Government action before the compounded trauma of on-going harassment takes hold, and that prevents a resignation or termination, could be critical to protecting a whistleblower and making him feel more secure to fully engage and participate in a qui tam investigation and litigation.13 Most recently, the individual hardships of whistleblowers were explored in a thoughtful article published in The New Yorker.14 The article describes how a qui tam whistleblower was victimized after his company learned that he was cooperating in a government investigation. The whistleblower: was locked out of his office computer; had his personal laptop taken (it was never recovered); was placed on administrative leave; involuntarily resigned after five months of administrative leave; and was disparaged by his former employer, which prevented him from being reemployed.15 These types of retaliatory and harassing activities — and worse — are frequently imposed upon conscientious whistleblowers.
Is the Operation a Success if the Patient Dies?
It is not enough to reward some whistleblowers at the end of a long qui tam investigation and litigation, or to award back pay and other modest relief after the damage is done. See, e.g., 31 USC 3730(h) (FCA employee protection provision). While some employees will continue to come forward under that framework, many others will ignore the call to report fraud because they sensibly fear the likely retaliation. If the government is serious about protecting whistleblowers and wants a robust reporting structure to help recover more taxpayer dollars as well as prevent and detect fraud, it needs to focus much more effort on the preservation of whistleblowers. IGs and agency heads can use current laws to create that protective structure and should assemble teams that can rapidly respond to the crises whistleblowers typically face.

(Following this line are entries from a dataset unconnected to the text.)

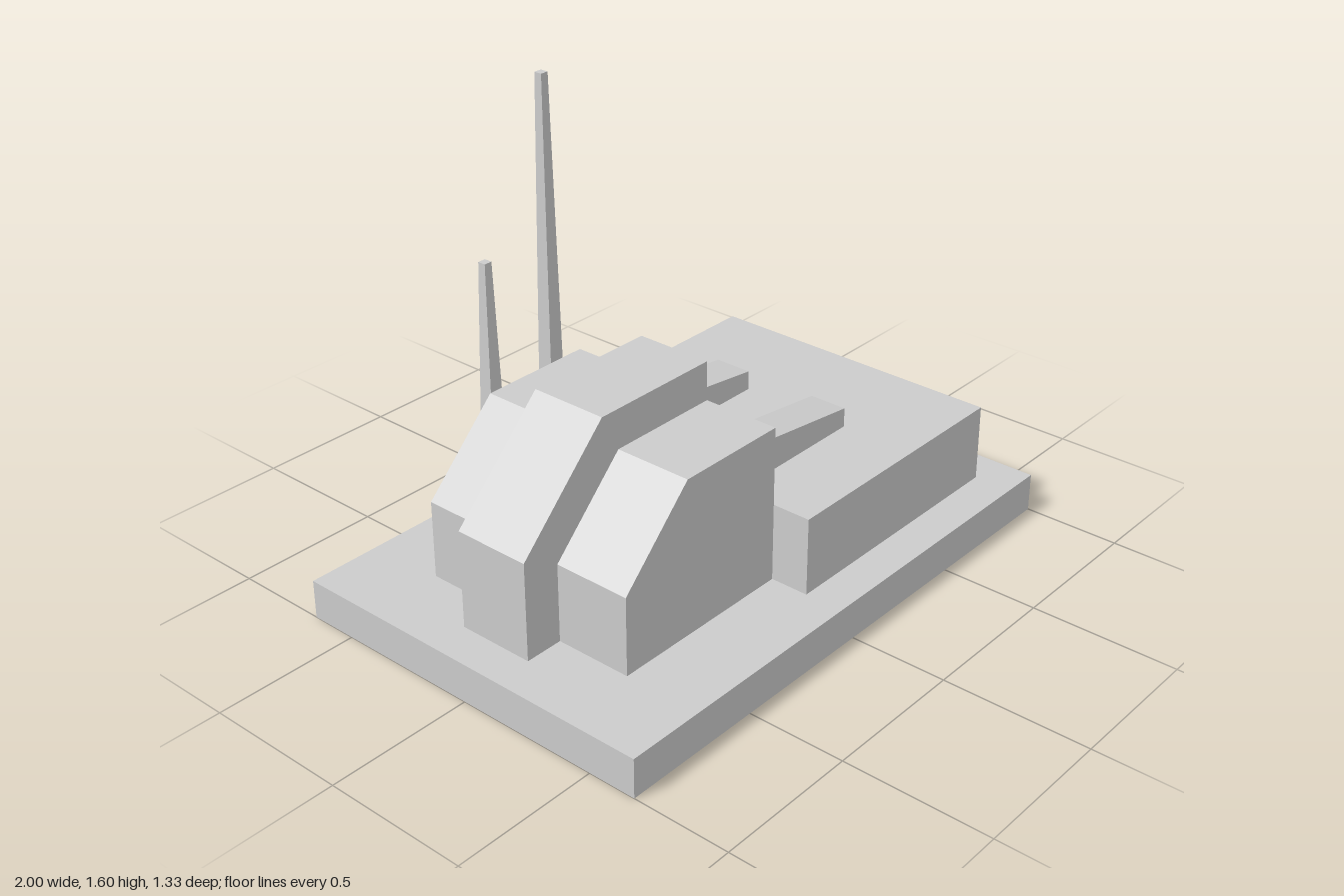
import * as THREE from 'three';

const U = 1 / 15; // layout module

export function createModel() {
  const root = new THREE.Group();
  root.name = 'factory';
  const material = new THREE.MeshStandardMaterial({ color: 0xcccccc, flatShading: true });

  const add = (name, geometry) => {
    const mesh = new THREE.Mesh(geometry, material);
    mesh.name = name;
    root.add(mesh);
  };

  // Box from its lower and upper corners, in modules
  const block = (name, [x0, y0, z0], [x1, y1, z1]) => {
    const g = new THREE.BoxGeometry((x1 - x0) * U, (y1 - y0) * U, (z1 - z0) * U);
    add(name, g.translate((x0 + x1) / 2 * U, (y0 + y1) / 2 * U, (z0 + z1) / 2 * U));
  };

  // Side profile (x, y) extruded from z0 to z1, in modules
  const prism = (name, profile, z0, z1) => {
    const shape = new THREE.Shape(profile.map(([x, y]) => new THREE.Vector2(x * U, y * U)));
    const g = new THREE.ExtrudeGeometry(shape, { depth: (z1 - z0) * U, bevelEnabled: false });
    add(name, g.translate(0, 0, z0 * U));
  };

  // Base slab and low front hall
  block('base', [-15, 0, -10], [15, 2, 10]);
  block('lowHall', [-1, 2, -8], [13, 6, 8]);

  // Tall central spine with a sloped end
  prism('centralHall', [[-13, 2], [-1, 2], [-1, 12], [-8, 12], [-13, 7]], -2, 2);

  // Mirrored side halls and sloped roof ducts
  const hall = [[-11, 2], [-1, 2], [-1, 10], [-7, 10], [-11, 6]];
  const duct = [[-1, 6], [7, 6], [7, 7], [-1, 8]];
  for (const [side, s] of [['left', 1], ['right', -1]]) {
    prism(side + 'SideHall', hall, s > 0 ? 2 : -6, s > 0 ? 6 : -2);
    prism(side + 'RoofDuct', duct, s > 0 ? 2 : -4, s > 0 ? 4 : -2);
  }

  // Tapered square chimneys on plinths along the back
  for (const [name, x, top] of [['short', -6, 16], ['tall', -2, 24]]) {
    block(name + 'ChimneyPlinth', [x - 1, 2, -8], [x + 1, 4, -6]);
    const h = (top - 4) * U;
    const g = new THREE.CylinderGeometry(0.014 * Math.SQRT2, 0.032 * Math.SQRT2, h, 4);
    g.rotateY(Math.PI / 4).translate(x * U, 4 * U + h / 2, -7 * U);
    add(name + 'Chimney', g);
  }
  return root;
}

Richard E. Condit (https://findjustice.com/attorneys/richard-condit/) and Cleveland Lawrence III (https://findjustice.com/attorneys/cleveland-lawrence/) are the co-chairs of Mehri & Skalet’s Whistleblower Law Practice Group